Washington, September 18 : A Penn State researcher of Indian origin has announced such a scientific advance that may one day help create cars with the metallic finish of some insects or the deep black of a butterfly's wing, and reflectors patterned on a fly's eyes.
Akhlesh Lakhtakia, the Charles Godfrey Binder (Endowed) Professor of Engineering Science and Mechanics, has revealed that his team has developed a method to rapidly and inexpensively copy biological surface structures.
"Only a small fraction of mutations in evolutionary processes are successful. But, evolution has gone on for at least a billion years. A huge range of biological surface architectures have been created and are available," he says.
He and his colleagues used the conformal evaporated film by rotation (CEFR) technique, to produce coatings that capture the micro- and nano-structure of biological surfaces in a thin coating of glass.
In the CEFR technique, the researchers thermally evaporated the material that formed the coating in a vacuum chamber. The object receiving the coating is fixed to a holder and rotated about once every two seconds.

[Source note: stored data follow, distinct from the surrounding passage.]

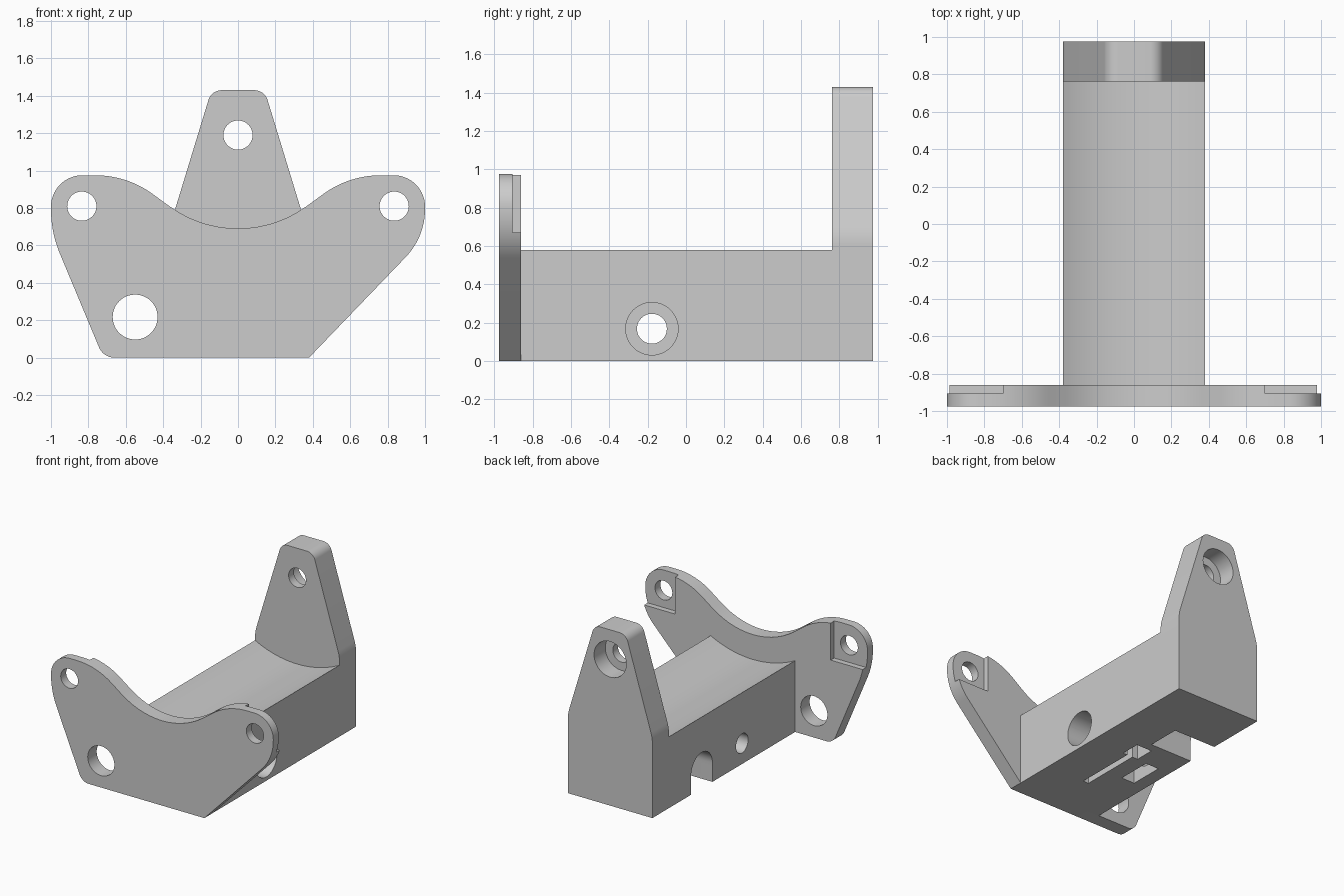
import bpy
import bmesh
import math
from mathutils import Vector

if "Cube" in bpy.data.objects:
    bpy.data.objects.remove(bpy.data.objects["Cube"])

grey = bpy.data.materials.new("plain_grey")
grey.use_nodes = True
COLOUR = (0.604, 0.604, 0.604, 1)
grey.diffuse_color = COLOUR
grey.node_tree.nodes["Principled BSDF"].inputs["Base Color"].default_value = COLOUR


def rounded(corners, steps=14):
    """Outline through (x, z, radius) corners, with each corner filleted."""
    points = []
    for i, (x, z, r) in enumerate(corners):
        here = Vector((x, z))
        if r == 0:
            points.append(here)
            continue
        to_prev = (Vector(corners[i - 1][:2]) - here).normalized()
        to_next = (Vector(corners[(i + 1) % len(corners)][:2]) - here).normalized()
        half = to_prev.angle(to_next) / 2
        middle = (to_prev + to_next).normalized()
        centre = here + middle * (r / math.sin(half))
        start = here + to_prev * (r / math.tan(half)) - centre
        end = here + to_next * (r / math.tan(half)) - centre
        sweep = math.pi - 2 * half
        for k in range(steps + 1):
            t = k / steps
            a, b = math.sin((1 - t) * sweep), math.sin(t * sweep)
            points.append(centre + (start * a + end * b) / math.sin(sweep))
    return points


def extrude(name, outline, y0, y1):
    """Solid from an anticlockwise x-z outline swept along y."""
    bm = bmesh.new()
    front = [bm.verts.new((p[0], y0, p[1])) for p in outline]
    back = [bm.verts.new((p[0], y1, p[1])) for p in outline]
    bm.faces.new(front)
    bm.faces.new(back[::-1])
    for i in range(len(front)):
        bm.faces.new((front[i], front[i - 1], back[i - 1], back[i]))
    mesh = bpy.data.meshes.new(name)
    bm.to_mesh(mesh)
    bm.free()
    mesh.materials.append(grey)
    obj = bpy.data.objects.new(name, mesh)
    bpy.context.collection.objects.link(obj)
    return obj


def cut(target, cutter):
    """Subtract the helper from the part and discard it."""
    cutter.hide_render = True
    cutter.data.materials.append(grey)
    mod = target.modifiers.new("cut", "BOOLEAN")
    mod.operation = "DIFFERENCE"
    mod.solver = "EXACT"
    mod.object = cutter
    bpy.ops.object.select_all(action="DESELECT")
    bpy.context.view_layer.objects.active = target
    target.select_set(True)
    bpy.ops.object.modifier_apply(modifier=mod.name)
    bpy.data.objects.remove(cutter)


def drill(target, axis, centre, radius, length):
    turn = (0, math.pi / 2, 0) if axis == "x" else (math.pi / 2, 0, 0)
    bpy.ops.mesh.primitive_cylinder_add(vertices=48, radius=radius, depth=length,
                                        location=centre, rotation=turn)
    cut(target, bpy.context.object)


def pocket(target, low, high):
    low, high = Vector(low), Vector(high)
    bpy.ops.mesh.primitive_cube_add(size=1, location=(low + high) / 2)
    box = bpy.context.object
    box.scale = high - low
    bpy.context.view_layer.update()
    cut(target, box)


# Front plate with two ears, a saddle dip and one chamfered side
plate = extrude("front_plate", rounded([
    (-0.72, 0, 0.09), (0.38, 0, 0), (1, 0.645, 0.37), (1, 0.975, 0.168),
    (0.594, 0.975, 0.52), (0, 0.543, 0.623), (-0.594, 0.975, 0.52),
    (-1, 0.975, 0.168), (-1, 0.67, 0.62)]), -0.975, -0.86)
for side in (-1, 1):
    drill(plate, "y", (side * 0.835, -0.92, 0.81), 0.078, 0.5)
    inner, outer = sorted((side * 0.7, side * 1.2))
    pocket(plate, (inner, -0.905, 0.67), (outer, -0.7, 1.2))
drill(plate, "y", (-0.55, -0.92, 0.217), 0.12, 0.5)

# Long body with a hollow cradle along its top
RADIUS, AXIS_Z, HALF = 0.83, 1.318, 0.38
reach = math.asin(HALF / RADIUS)
cradle = [(-HALF, 0), (HALF, 0)]
for k in range(25):
    a = reach * (1 - k / 12)
    cradle.append((RADIUS * math.sin(a), AXIS_Z - RADIUS * math.cos(a)))
body = extrude("cradle_body", cradle, -0.86, 0.762)

# Cross bolt hole, its counterbore and the nut slot from below
drill(body, "x", (0, -0.178, 0.168), 0.078, 2)
drill(body, "x", (0.43, -0.178, 0.168), 0.137, 0.6)
pocket(body, (-0.27, -0.32, -0.2), (-0.15, -0.04, 0.31))

# Arched notch on the right side
drill(body, "x", (-0.3, 0.34, 0.155), 0.137, 0.6)
pocket(body, (-0.6, 0.203, -0.2), (0, 0.477, 0.155))

# Narrow groove with a wider end in the underside
pocket(body, (-0.01, -0.54, -0.2), (0.04, 0, 0.17))
pocket(body, (-0.06, -0.03, -0.2), (0.08, 0.13, 0.25))

# Tall rear lug with a counterbored hole
lug = extrude("rear_lug", rounded([
    (-HALF, 0, 0), (HALF, 0, 0), (HALF, 0.65, 0.3), (0.142, 1.43, 0.075),
    (-0.142, 1.43, 0.075), (-HALF, 0.65, 0.3)]), 0.762, 0.975)
drill(lug, "y", (0, 0.85, 1.19), 0.078, 1)
drill(lug, "y", (0, 1.03, 1.19), 0.145, 0.4)

# Smooth curved walls, keep crisp edges
for part in (plate, body, lug):
    bpy.ops.object.select_all(action="DESELECT")
    bpy.context.view_layer.objects.active = part
    part.select_set(True)
    bpy.ops.object.shade_smooth_by_angle(angle=math.radians(25))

Lakhtakia has revealed that his team has thus far coated butterfly wings and a fly, creating replicas of these templates with identical surface characteristics.
He says that chalcogenide glasses composed of varying combinations of germanium, antimony, and selenium are used for the purpose.
"With the right temperature, which is room temperature, and the right pressure and rotation speed, the coating process takes about 10 minutes and deposits a 500- nanometer layer," says Lakhtakia.
The researchers point out that many things in the natural world are coloured not by pigment, but by surface structure. It is the way light interacts with the surface that creates the colour, they say.
Lakhtakia's team has devised a way to create a replica template that can be used to create a mould in a harder, less damageable material to make many copies
The researchers say that moulds can be combined and multiplied to create the desired surfaces.
They have revealed that they initially looked at surfaces with optical properties because they are easy to see and identify, but the structural black of some butterflies invites investigation of thermal properties as well.
According to them, creating surfaces that have micro or nanoscale patterns on solar cells, heat exchangers, reflectors and lenses can produce devices that work more efficiently.
"The whole world of biomimetics and bioinspiration is just beginning to emerge. Butterfly wings come in a large variety of surface structures. Eventually we may be able to take these biological structures and modify them to create other properties that do not already exist on biological surfaces," says Raul J. Mart¡n-Palma, visiting professor at Penn State, and a professor in the Department of Applied Physics at Universidad Autonomia de Madrid.
The team are continuing experimenting with butterfly wings, and want to use CEFR on lotus leaves because they are super hydrophobic. They also plan to look at other plant materials as potential surfaces for solar cells.
A research article describing their work has been published in the journals Applied Physics Letters and Nanotechnology.